Notice the lack of crowns or pushers on the case? The movement is actually set and would via two “bow-style” fold out crowns on the rear of the case. The movement, which is, of course, the most interesting element of the Jacob & Co. Astronomia Tourbillon, is the exclusive to Jacob & Co. caliber JCEM01, with 48 hours of power reserve and a tourbillon that operates at 2.5Hz. Surprisingly, the movement is produced from just 235 parts – which seems very efficient given the complexity of the concept.
Technically, because the tourbillon moves around the entire dial each 20 minutes, it is a triple axis tourbillon. The other axis is the normal spinning you see from a tourbillon cage, as well as being spun in its connection arm. It sits opposite the dial for telling the time to help balance out the weight. The other two arms have a small hand-painted titanium representation of earth, and its opposite arm has a rotating disco ball that makes one full rotation each 60 seconds.

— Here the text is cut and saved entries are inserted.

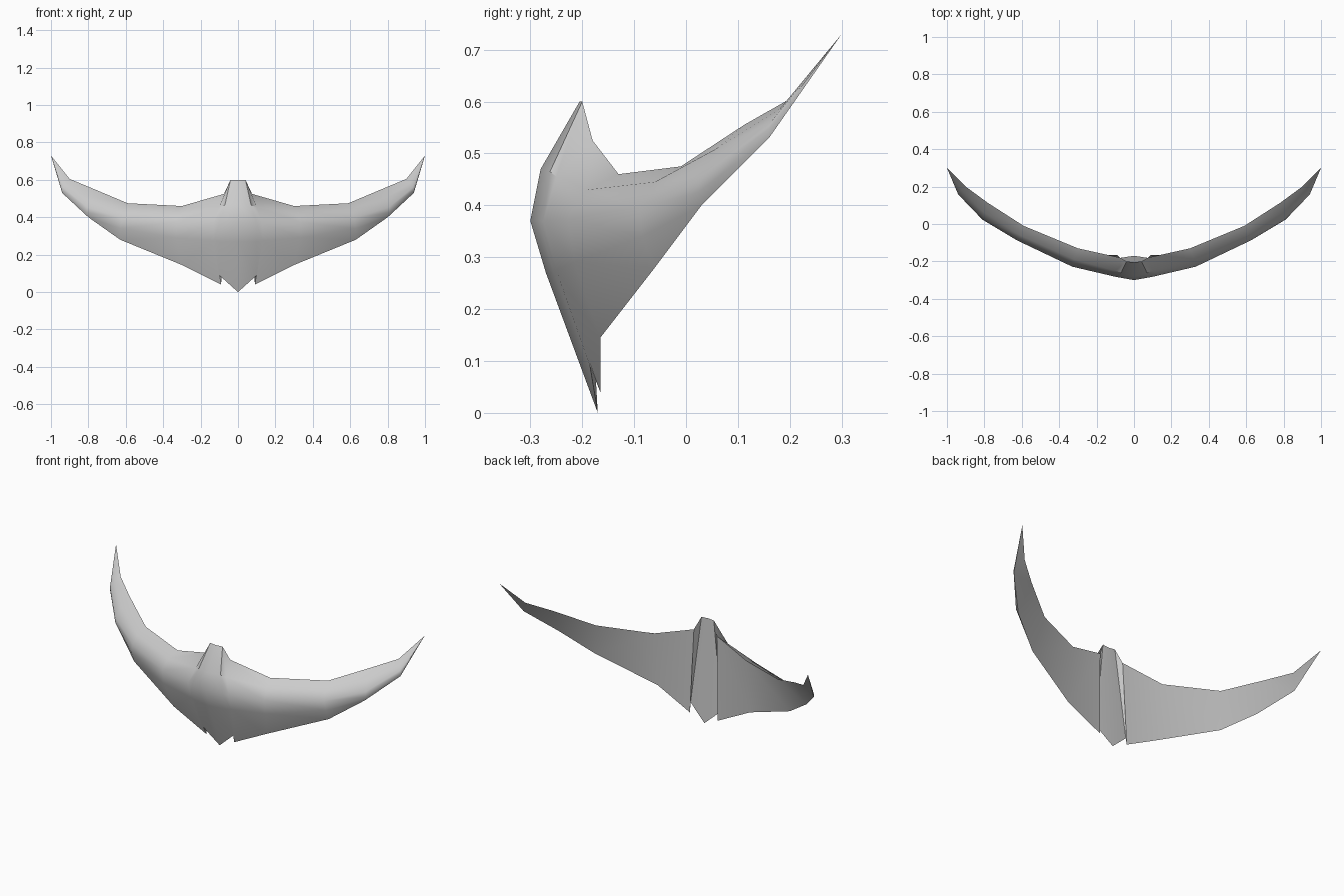
import bpy, bmesh, math

cube = bpy.data.objects.get("Cube")
if cube:
    bpy.data.objects.remove(cube)

# Grey body colour
grey = bpy.data.materials.new("plain grey")
grey.use_nodes = True
colour = (0.6, 0.6, 0.6, 1)
grey.diffuse_color = colour
grey.node_tree.nodes["Principled BSDF"].inputs["Base Color"].default_value = colour

# Half-wing ribs from centre outwards, each listed from top edge to bottom edge
ribs = [
    [(0, -.205, .6), (0, -.28, .47), (0, -.3, .37), (0, -.27, .27), (0, -.17, 0)],
    [(.04, -.2, .6), (.07, -.262, .465), (.1, -.282, .37), (.1, -.255, .27), (.1, -.185, .09)],
    [(.075, -.18, .525), (.1, -.25, .455), (.13, -.275, .37), (.13, -.25, .275), (.09, -.165, .04)],
    [(.3, -.13, .46), (.32, -.19, .43), (.33, -.228, .375), (.33, -.215, .29), (.3, -.165, .145)],
    [(.59, -.01, .475), (.61, -.06, .445), (.62, -.09, .395), (.63, -.085, .34), (.63, -.06, .28)],
    [(.78, .112, .555), (.8, .06, .51), (.81, .025, .455), (.81, .023, .425), (.8, .03, .4)],
    [(.9, .2, .605), (.92, .18, .585), (.935, .163, .56), (.94, .158, .545), (.94, .16, .53)],
]
tip = (1, .3, .73)


def build_wing(name):
    bm = bmesh.new()
    rows = [[bm.verts.new(p) for p in rib] for rib in ribs]
    end = bm.verts.new(tip)
    for a, b in zip(rows, rows[1:]):
        # Curved front skin
        for i in range(len(a) - 1):
            bm.faces.new((a[i], a[i + 1], b[i + 1], b[i]))
        # Flat back skin
        bm.faces.new((a[0], b[0], b[-1], a[-1]))
    # Pointed wing tip
    last = rows[-1]
    for i in range(len(last) - 1):
        bm.faces.new((last[i], last[i + 1], end))
    bm.faces.new((last[0], end, last[-1]))
    mesh = bpy.data.meshes.new(name)
    bm.to_mesh(mesh)
    bm.free()
    obj = bpy.data.objects.new(name, mesh)
    bpy.context.collection.objects.link(obj)
    mesh.materials.append(grey)
    return obj


wing = build_wing("curved_wing_body")
mirror = wing.modifiers.new("mirror", "MIRROR")
mirror.merge_threshold = 0.0005
bpy.context.view_layer.objects.active = wing
wing.select_set(True)
bpy.ops.object.modifier_apply(modifier="mirror")
bpy.ops.object.shade_smooth_by_angle(angle=math.radians(40))
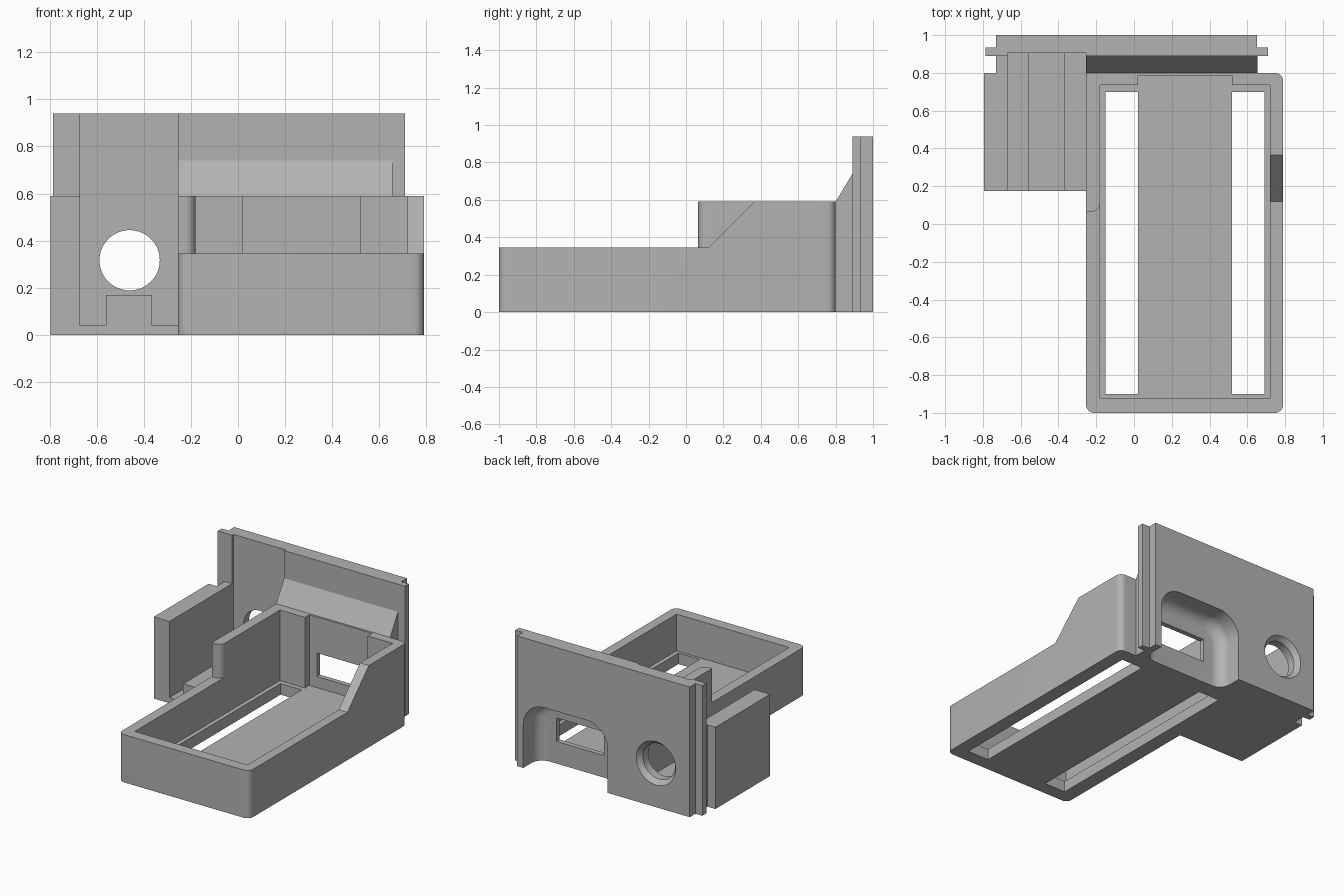
import bpy, bmesh
from math import pi, cos, sin

old = bpy.data.objects.get("Cube")
if old:
    bpy.data.objects.remove(old, do_unlink=True)

grey = bpy.data.materials.new("plain grey")
grey.use_nodes = True
GREY = (0.45, 0.45, 0.45, 1)
grey.diffuse_color = GREY
grey.node_tree.nodes["Principled BSDF"].inputs["Base Color"].default_value = GREY


def prism(name, axis, pts, lo, hi):
    """Extrude a 2D outline along an axis."""
    place = {"x": lambda a, b, t: (t, a, b),
             "y": lambda a, b, t: (a, t, b),
             "z": lambda a, b, t: (a, b, t)}[axis]
    bm = bmesh.new()
    low = [bm.verts.new(place(a, b, lo)) for a, b in pts]
    high = [bm.verts.new(place(a, b, hi)) for a, b in pts]
    bm.faces.new(low)
    bm.faces.new(high)
    for i in range(len(pts)):
        j = (i + 1) % len(pts)
        bm.faces.new((low[i], low[j], high[j], high[i]))
    bmesh.ops.recalc_face_normals(bm, faces=bm.faces)
    mesh = bpy.data.meshes.new(name)
    bm.to_mesh(mesh)
    bm.free()
    mesh.materials.append(grey)
    obj = bpy.data.objects.new(name, mesh)
    bpy.context.collection.objects.link(obj)
    return obj


def box(name, x0, x1, y0, y1, z0, z1):
    return prism(name, "z", [(x0, y0), (x1, y0), (x1, y1), (x0, y1)], z0, z1)


def round_edges(obj, radius, segments, rule):
    """Bevel the edges whose two end points satisfy the rule."""
    bm = bmesh.new()
    bm.from_mesh(obj.data)
    edges = [e for e in bm.edges if rule(e.verts[0].co, e.verts[1].co)]
    bmesh.ops.bevel(bm, geom=edges, offset=radius, segments=segments,
                    profile=0.5, affect='EDGES', clamp_overlap=True)
    bmesh.ops.recalc_face_normals(bm, faces=bm.faces)
    bm.to_mesh(obj.data)
    bm.free()


def cut(obj, *cutters):
    bpy.context.view_layer.objects.active = obj
    for c in cutters:
        c.hide_render = True
        m = obj.modifiers.new("cut", 'BOOLEAN')
        m.operation = 'DIFFERENCE'
        m.solver = 'EXACT'
        m.object = c
        bpy.ops.object.modifier_apply(modifier=m.name)


def upright(a, b):
    return abs(a.z - b.z) > 0.1


# Tray body with rounded outer corners
tray = box("tray", -0.255, 0.79, -1, 0.8, 0, 0.59)
round_edges(tray, 0.045, 8, lambda a, b: upright(a, b) and (a.x > 0 or a.y < 0))

# Hollow, rear notch, floor slots and lowered sloping front
FLOOR = 0.08
hollow = box("hollow_cutter", -0.18, 0.72, -0.92, 0.735, FLOOR, 1)
notch = box("notch_cutter", 0.02, 0.52, 0.5, 0.785, FLOOR, 1.1)
slots = [box("slot_cutter", x, x + 0.17, -0.9, 0.7, -0.2, 0.2) for x in (-0.15, 0.52)]
slope = prism("slope_cutter", "x",
              [(-1.2, 0.345), (0.12, 0.345), (0.365, 0.59), (0.365, 0.9), (-1.2, 0.9)], -0.5, 1)
window = box("window_cutter", 0.08, 0.46, 0.6, 0.95, 0.16, 0.33)
cut(tray, hollow, notch, *slots, slope, window)

# Raised part of the inner side wall, rounded at its free end
raised_wall = box("raised_side_wall", -0.255, -0.18, 0.065, 0.365, 0.34, 0.59)
round_edges(raised_wall, 0.045, 8,
            lambda a, b: upright(a, b) and a.x > -0.2 and a.y < 0.1)

# Upright plate with sliding tongues on both ends
plate = prism("back_plate", "z",
              [(-0.73, 1), (-0.73, 0.935), (-0.785, 0.935), (-0.785, 0.89),
               (-0.67, 0.89), (-0.67, 0.905), (-0.255, 0.905), (-0.255, 0.89),
               (0.71, 0.89), (0.71, 0.935), (0.65, 0.935), (0.65, 1)], 0, 0.94)

# Sloped web joining tray and plate
web = prism("joining_web", "x", [(0.8, 0), (0.8, 0.59), (0.89, 0.74), (0.89, 0)], -0.255, 0.655)

# Soft-edged recess behind the window
recess = box("recess_cutter", -0.075, 0.6, 0.82, 1.15, -0.3, 0.48)
round_edges(recess, 0.17, 10,
            lambda a, b: abs(a.y - b.y) > 0.1 and a.z > 0.4)
round_edges(recess, 0.085, 8, lambda a, b: a.y < 0.83 and b.y < 0.83)

# Round hole with a countersunk rim
def circle(r):
    return [(-0.46 + r * cos(i * pi / 32), 0.317 + r * sin(i * pi / 32)) for i in range(64)]


hole = prism("hole_cutter", "y", circle(0.128), 0.7, 1.2)
rim = prism("rim_cutter", "y", circle(0.128), 0.965, 1.035)
for v in rim.data.vertices:
    if v.co.y > 1:
        v.co.x = -0.46 + (v.co.x + 0.46) * 1.45
        v.co.z = 0.317 + (v.co.z - 0.317) * 1.45
cut(plate, recess, hole, rim)
cut(web, recess, window)

# Side bay: outer wall, neck, and floor with a central rib
side_wall = box("bay_side_wall", -0.795, -0.67, 0.175, 0.8, 0, 0.59)
neck = box("bay_neck", -0.73, -0.67, 0.8, 0.89, 0, 0.59)
bay_floor = prism("bay_floor", "y",
                  [(-0.67, 0), (-0.255, 0), (-0.255, 0.04), (-0.365, 0.04), (-0.365, 0.17),
                   (-0.56, 0.17), (-0.56, 0.04), (-0.67, 0.04)], 0.175, 0.905)

# Remove cutters and shade
for c in [hollow, notch, *slots, slope, window, recess, hole, rim]:
    bpy.data.objects.remove(c, do_unlink=True)
for obj in (tray, raised_wall, plate, web, side_wall, neck, bay_floor):
    bpy.ops.object.select_all(action='DESELECT')
    obj.select_set(True)
    bpy.context.view_layer.objects.active = obj
    bpy.ops.object.shade_smooth_by_angle(angle=pi / 6)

Really, disco ball? Well, that is what I am calling it. Jacob & Co. claims that the spherically cut diamond uses an exclusive cutting process debuted by Jacob & Co to cut a diamond with 288 facets. This round diamond is supposed to represent the moon – which makes me wonder what “night life” would be like on your planet if our moon was actually a large disco ball too. While the Jacob & Co. Astronomia Tourbillon movement looks and sort of feels like it offers astronomical complications – it really only does so in concept. This is really a movement made for viewing pleasure, versus strict functionality – and in that, it succeeds.
If the “standard” Replica Jacob & Co. Astronomia Tourbillon isn’t enough, you can opt for the Jacob & Co. Astronomia Tourbillon Baguette, which replaces the watch face’s night/space sky with baguette-cut diamonds. The diamonds are invisibly-set on the dial and lugs, totaling 342 stones weighting 16 carats. While I personally can’t see myself as a buying customer of a Jacob & Co. Astronomia the fact that there might be a few people out there who can enjoy this sort of wrist-worn mechanical entertainment delights me. Once again, Jacob & Co. set out to shock, amuse, and please… which is exactly what I feel that Jacob & Co. Astronomia Tourbillon replica is all about.